District 86 students put science knowledge on display
Sriranjini Muthukrishnan of Willowbrook looks at the results of her son Naveen Balaji's research project during the Science Inquiry Research Symposium Thursday at Hinsdale South High School. | Steve Johnston~for Sun-Times Media
Updated: October 1, 2012 1:31AM
DARIEN — After seven weeks of gathering information, researching and forming conclusions, District 86 summer school students learned another important piece of the scientific method; presenting their findings.
In front of parents, school staff and their professional mentors, the 27 students who signed up for the district’s Science Inquiry Research course showcased their completed projects Thursday inside the Hinsdale South High School library.
Hinsdale Central junior Rahul Ramani, in his second year in the SIR course, partnered with mentors Nina Grude and Jerry Krishnan of the University of Illinois at Chicago. Ramani was curious to know if written or video instructions were better for teaching proper inhaler technique.
Ramani created a video of himself showing the correct way to use an inhaler and wrote instructions to present to 32 random test subjects.
“I did think the video would be better but (Krishnan) thought otherwise because there was no audio to the video,” Ramani said. “(The study) takes a lot of time. In actual science, you learn all the processes, how to start, work through it and time management.”
Krishnan said the information from Ramani’s study, which proved video to be more effective, has given him clues on how to study the problem further and on a much larger scale.
“We found most people have a hard time reading the instructions,” Krishnan said. “We want to be able to give them the tools to self-manage.”
Outside the library, first-year SIR students presented their individual projects, with most of them already looking forward to taking the course again next summer.
Hinsdale Central junior Orian Shkrobut was curious to study Amos Emerson Dolbear’s belief that temperature influences the rate of chirping in common crickets.
Shkrobut collected his own crickets and measured their rate of chirping based on increases and decreases in temperature, finding no real relationship between the two.
“After the first few days, I realized no one was looking over my shoulder and telling me what to do,” Shkrobut said. “I figured out how to organize my work and time properly.”
Elizaveta Mangutov, a sophomore at Hinsdale Central, wanted to find any relation between temperature, humidity and salt to corrosion.
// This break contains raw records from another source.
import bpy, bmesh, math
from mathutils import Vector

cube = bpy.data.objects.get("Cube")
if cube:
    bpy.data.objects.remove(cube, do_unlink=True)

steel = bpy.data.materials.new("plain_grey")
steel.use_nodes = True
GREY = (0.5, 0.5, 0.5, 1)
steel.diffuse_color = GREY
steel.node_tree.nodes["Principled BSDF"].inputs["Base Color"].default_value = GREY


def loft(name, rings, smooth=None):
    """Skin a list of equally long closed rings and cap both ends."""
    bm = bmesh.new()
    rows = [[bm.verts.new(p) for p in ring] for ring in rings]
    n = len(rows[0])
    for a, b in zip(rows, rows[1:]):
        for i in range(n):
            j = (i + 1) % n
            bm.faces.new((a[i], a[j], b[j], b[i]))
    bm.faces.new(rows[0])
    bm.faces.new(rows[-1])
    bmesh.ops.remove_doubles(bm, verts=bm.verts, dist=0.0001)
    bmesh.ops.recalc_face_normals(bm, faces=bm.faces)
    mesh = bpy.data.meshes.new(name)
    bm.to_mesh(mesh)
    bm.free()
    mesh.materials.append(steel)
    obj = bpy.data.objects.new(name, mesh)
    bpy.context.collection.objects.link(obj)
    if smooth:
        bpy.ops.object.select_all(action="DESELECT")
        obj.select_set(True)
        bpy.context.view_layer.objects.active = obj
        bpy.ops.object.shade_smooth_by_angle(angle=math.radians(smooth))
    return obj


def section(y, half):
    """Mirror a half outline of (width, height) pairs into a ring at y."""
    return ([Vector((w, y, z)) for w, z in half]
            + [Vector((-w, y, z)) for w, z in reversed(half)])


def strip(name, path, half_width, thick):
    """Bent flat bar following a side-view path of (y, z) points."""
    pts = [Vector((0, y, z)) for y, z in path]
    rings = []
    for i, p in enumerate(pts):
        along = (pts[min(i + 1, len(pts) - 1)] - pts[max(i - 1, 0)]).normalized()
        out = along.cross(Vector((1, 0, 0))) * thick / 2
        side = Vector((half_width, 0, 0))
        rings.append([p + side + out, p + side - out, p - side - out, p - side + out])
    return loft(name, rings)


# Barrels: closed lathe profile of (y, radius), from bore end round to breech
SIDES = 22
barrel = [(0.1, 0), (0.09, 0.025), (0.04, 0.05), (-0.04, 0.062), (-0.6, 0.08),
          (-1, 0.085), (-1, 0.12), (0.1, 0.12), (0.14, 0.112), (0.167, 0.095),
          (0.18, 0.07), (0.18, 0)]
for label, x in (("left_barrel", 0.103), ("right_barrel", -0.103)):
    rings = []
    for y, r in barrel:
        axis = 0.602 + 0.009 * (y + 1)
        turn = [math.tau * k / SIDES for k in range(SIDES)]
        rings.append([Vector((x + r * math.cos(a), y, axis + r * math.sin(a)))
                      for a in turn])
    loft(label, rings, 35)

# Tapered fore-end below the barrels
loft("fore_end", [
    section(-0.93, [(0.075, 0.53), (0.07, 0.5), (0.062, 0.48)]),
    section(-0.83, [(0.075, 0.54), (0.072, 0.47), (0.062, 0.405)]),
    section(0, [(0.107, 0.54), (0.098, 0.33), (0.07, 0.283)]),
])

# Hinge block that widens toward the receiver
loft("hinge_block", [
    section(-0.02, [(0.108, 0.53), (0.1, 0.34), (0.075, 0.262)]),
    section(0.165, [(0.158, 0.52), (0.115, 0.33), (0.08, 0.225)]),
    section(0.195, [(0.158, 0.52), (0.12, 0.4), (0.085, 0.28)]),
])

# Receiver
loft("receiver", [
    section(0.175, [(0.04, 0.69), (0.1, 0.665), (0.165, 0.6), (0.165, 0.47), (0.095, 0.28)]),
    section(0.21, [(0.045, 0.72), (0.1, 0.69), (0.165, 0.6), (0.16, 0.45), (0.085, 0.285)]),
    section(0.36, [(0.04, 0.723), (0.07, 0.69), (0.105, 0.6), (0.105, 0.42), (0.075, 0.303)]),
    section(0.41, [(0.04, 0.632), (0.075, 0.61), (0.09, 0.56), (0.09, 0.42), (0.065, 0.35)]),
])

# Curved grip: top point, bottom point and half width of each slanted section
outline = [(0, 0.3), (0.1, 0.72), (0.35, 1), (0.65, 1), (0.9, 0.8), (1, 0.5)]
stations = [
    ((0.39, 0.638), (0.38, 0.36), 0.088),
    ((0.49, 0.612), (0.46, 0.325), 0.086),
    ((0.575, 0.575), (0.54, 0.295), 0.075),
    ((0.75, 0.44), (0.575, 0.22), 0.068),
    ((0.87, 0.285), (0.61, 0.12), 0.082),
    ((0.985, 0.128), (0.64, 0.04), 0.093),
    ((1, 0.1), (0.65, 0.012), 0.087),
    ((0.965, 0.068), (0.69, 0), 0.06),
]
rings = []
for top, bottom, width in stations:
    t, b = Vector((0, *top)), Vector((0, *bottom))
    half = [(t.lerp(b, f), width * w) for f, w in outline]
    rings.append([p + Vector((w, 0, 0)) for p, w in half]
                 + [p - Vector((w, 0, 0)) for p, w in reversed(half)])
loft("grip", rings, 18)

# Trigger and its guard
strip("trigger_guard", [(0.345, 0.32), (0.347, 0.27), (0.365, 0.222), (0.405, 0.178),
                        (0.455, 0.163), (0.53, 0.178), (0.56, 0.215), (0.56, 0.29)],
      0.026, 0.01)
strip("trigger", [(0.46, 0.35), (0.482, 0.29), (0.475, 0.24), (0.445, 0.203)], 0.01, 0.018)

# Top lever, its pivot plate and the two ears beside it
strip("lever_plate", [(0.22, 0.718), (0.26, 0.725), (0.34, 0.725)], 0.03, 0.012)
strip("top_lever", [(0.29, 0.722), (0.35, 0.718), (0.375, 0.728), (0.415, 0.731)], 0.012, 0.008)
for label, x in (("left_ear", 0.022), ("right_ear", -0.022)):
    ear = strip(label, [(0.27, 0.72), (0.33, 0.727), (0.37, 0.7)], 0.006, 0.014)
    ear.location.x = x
Mangutov enjoyed the freedom the course offered as well as the help of the upperclassmen.
“It could be stressful, but as long as we spread out our time right, we were okay,” Mangutov said. “In the room, we had a lot of different age groups, so we could depend on the older students for help.”
Instructors Mark Wollschlaeger and Peter Pintz believe this is where science instruction is headed and preferred to “get out of the way,” to let the students learn on their own.
“We want to get students to do science rather than just sit back and see what another scientist does,” Wollschlaeger said.